■ **Your objective**
Using the records below, filter out every line that lacks "return" and copy the rest.

*** Given data

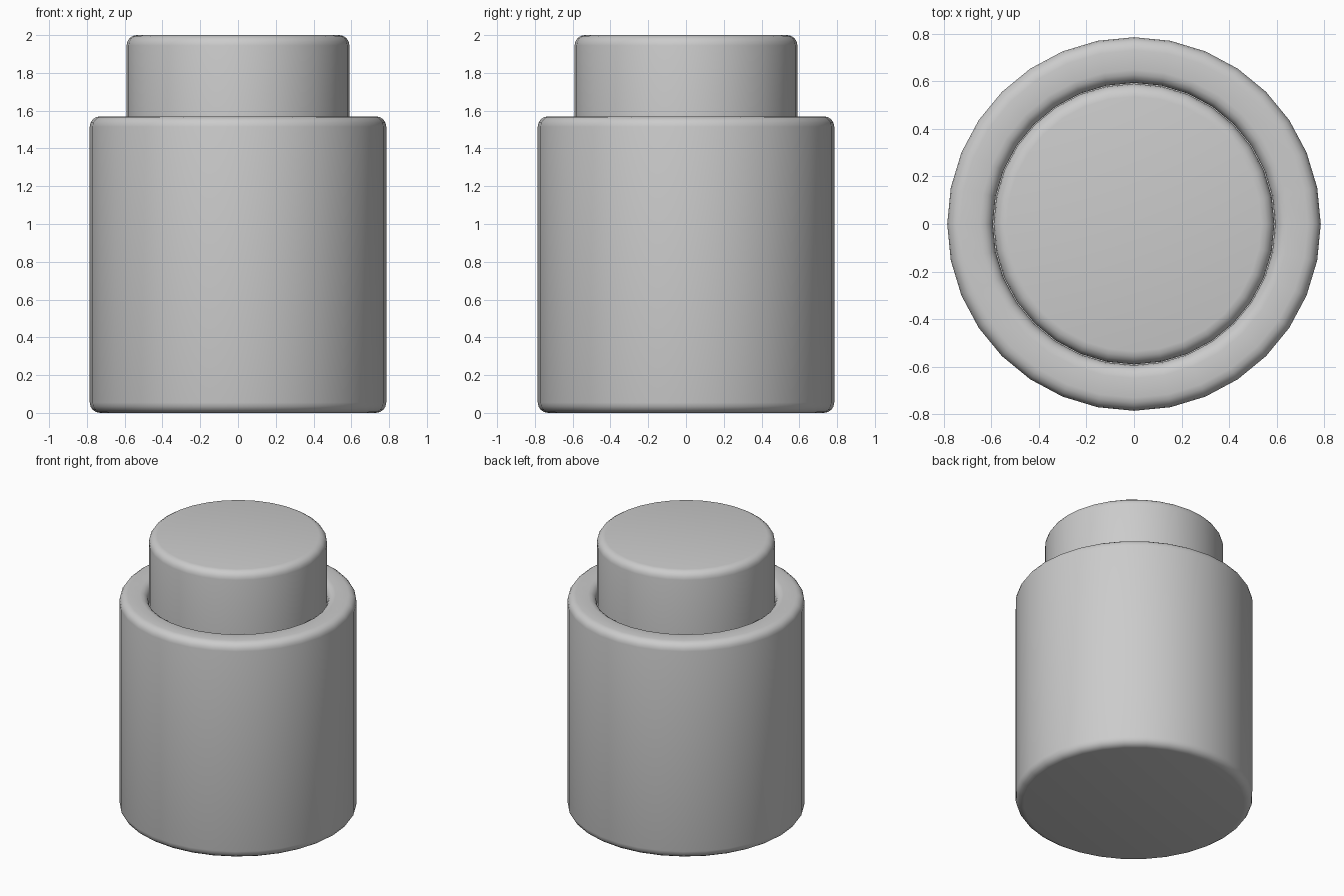
import bpy, bmesh, math

if "Cube" in bpy.data.objects:
    bpy.data.objects.remove(bpy.data.objects["Cube"])

SIDES = 32


def corner(cx, cz, r, a0, a1, steps=4):
    """Rounded profile corner as (radius, height) points."""
    return [(cx + r * math.cos(math.radians(a0 + (a1 - a0) * i / steps)),
             cz + r * math.sin(math.radians(a0 + (a1 - a0) * i / steps)))
            for i in range(steps + 1)]


def lathe(name, profile):
    """Revolve a profile about z and cap its first and last rings."""
    bm = bmesh.new()
    rings = []
    for r, z in profile:
        rings.append([bm.verts.new((r * math.cos(2 * math.pi * k / SIDES),
                                    r * math.sin(2 * math.pi * k / SIDES), z))
                      for k in range(SIDES)])
    for a, b in zip(rings, rings[1:]):
        for k in range(SIDES):
            n = (k + 1) % SIDES
            bm.faces.new((a[k], a[n], b[n], b[k]))
    bm.faces.new(rings[0][::-1])
    bm.faces.new(rings[-1])
    bmesh.ops.recalc_face_normals(bm, faces=bm.faces[:])
    mesh = bpy.data.meshes.new(name)
    bm.to_mesh(mesh)
    bm.free()
    obj = bpy.data.objects.new(name, mesh)
    bpy.context.collection.objects.link(obj)
    bpy.ops.object.select_all(action='DESELECT')
    obj.select_set(True)
    bpy.context.view_layer.objects.active = obj
    bpy.ops.object.shade_smooth_by_angle(angle=math.radians(40))
    return obj


R, H, CAP_R, B = 0.785, 1.57, 0.59, 0.055

# Wide body with rounded outer edges and a rounded lip around the socket
lathe("body",
      corner(R - B, B, B, -90, 0)
      + corner(R - B, H - B, B, 0, 90)
      + corner(CAP_R + 0.003 + B, H - B, B, 90, 180)
      + [(CAP_R + 0.003, H - 0.1)])

# Narrower cap seated in the socket
lathe("cap", [(CAP_R, H - 0.1)] + corner(CAP_R - B, 2.0 - B, B, 0, 90))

******

■ **Output**
    return [(cx + r * math.cos(math.radians(a0 + (a1 - a0) * i / steps)),
    return obj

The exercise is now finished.